> **Data records**
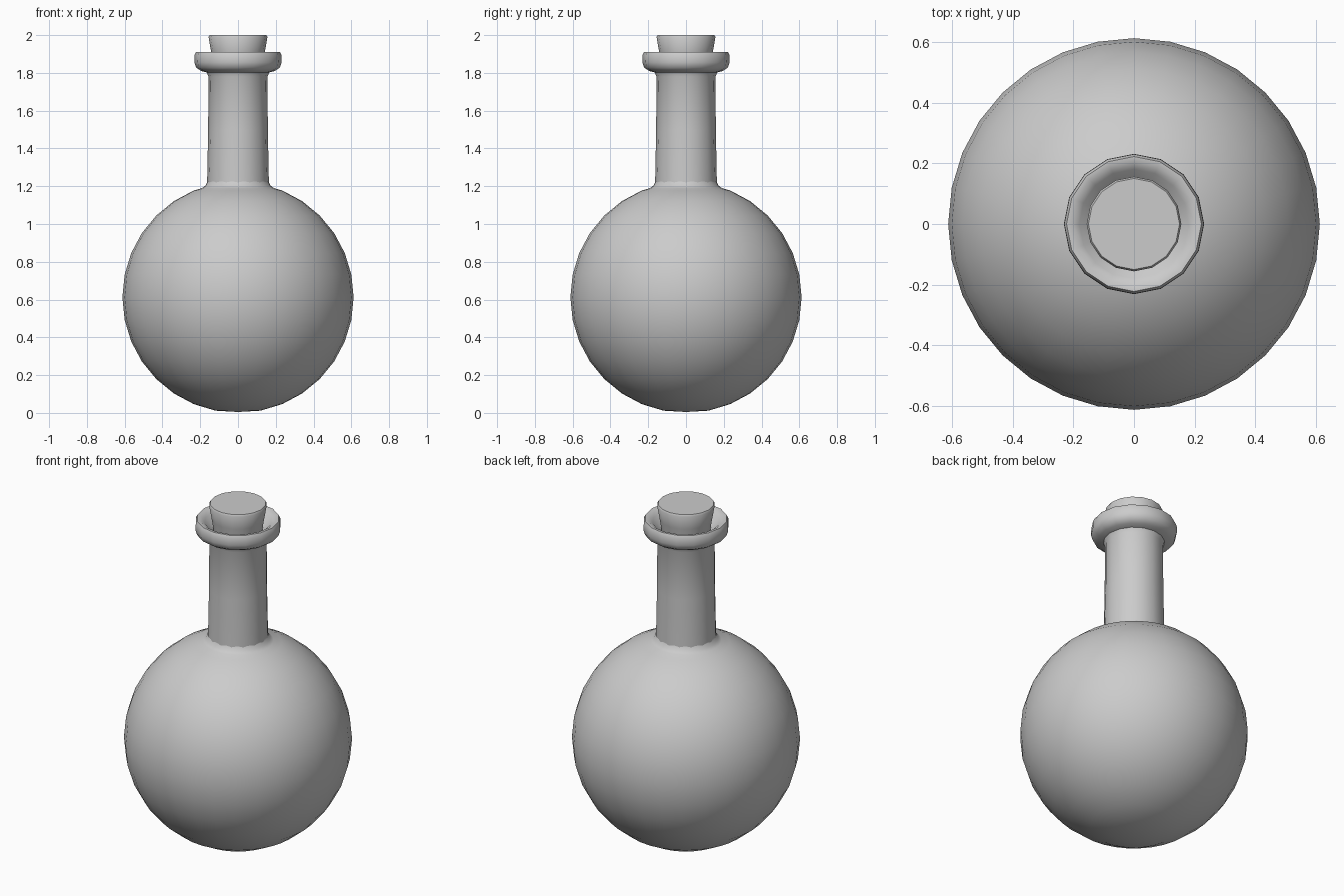
import bpy, bmesh, math

if "Cube" in bpy.data.objects:
    bpy.data.objects.remove(bpy.data.objects["Cube"])


def lathe(name, profile, sides):
    """Spin an (r, z) profile, listed bottom to top, around the z axis."""
    bm = bmesh.new()
    rings = []
    for r, z in profile:
        if r == 0:
            rings.append([bm.verts.new((0, 0, z))] * sides)
        else:
            rings.append([bm.verts.new((r * math.cos(math.tau * i / sides),
                                        r * math.sin(math.tau * i / sides), z))
                          for i in range(sides)])
    for a, b in zip(rings, rings[1:]):
        for i in range(sides):
            j = (i + 1) % sides
            bm.faces.new(list(dict.fromkeys((a[i], a[j], b[j], b[i]))))
    mesh = bpy.data.meshes.new(name)
    bm.to_mesh(mesh)
    bm.free()
    obj = bpy.data.objects.new(name, mesh)
    bpy.context.collection.objects.link(obj)
    bpy.ops.object.select_all(action='DESELECT')
    obj.select_set(True)
    bpy.context.view_layer.objects.active = obj
    bpy.ops.object.shade_smooth_by_angle(angle=math.radians(50))
    return obj


# Round body: sphere rows, then a small shoulder fillet into the neck
R = 0.612
body = [(0, 0.005)]
body += [(R * math.sin(math.pi * k / 16), R - R * math.cos(math.pi * k / 16))
         for k in range(1, 15)]
body += [(0.19, 1.19), (0.172, 1.203), (0.161, 1.225)]
lathe("flask_body", body, 32)

# Neck flowing into the rounded lip and the recessed mouth
lathe("neck_and_lip", [
    (0.164, 1.20), (0.163, 1.24), (0.158, 1.50), (0.156, 1.78),
    (0.165, 1.802), (0.195, 1.81), (0.222, 1.828), (0.231, 1.855),
    (0.230, 1.895), (0.222, 1.91), (0.205, 1.909), (0.180, 1.892),
    (0.155, 1.865), (0.135, 1.85)], 16)

# Tapered cork
lathe("cork", [(0, 1.78), (0.122, 1.78), (0.142, 1.91),
               (0.156, 1.99), (0.150, 2.0), (0, 2.0)], 16)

> **What to work on**
Within the records above, count the lines that contain "profile" and give only that number.

> **Exercise answer**
3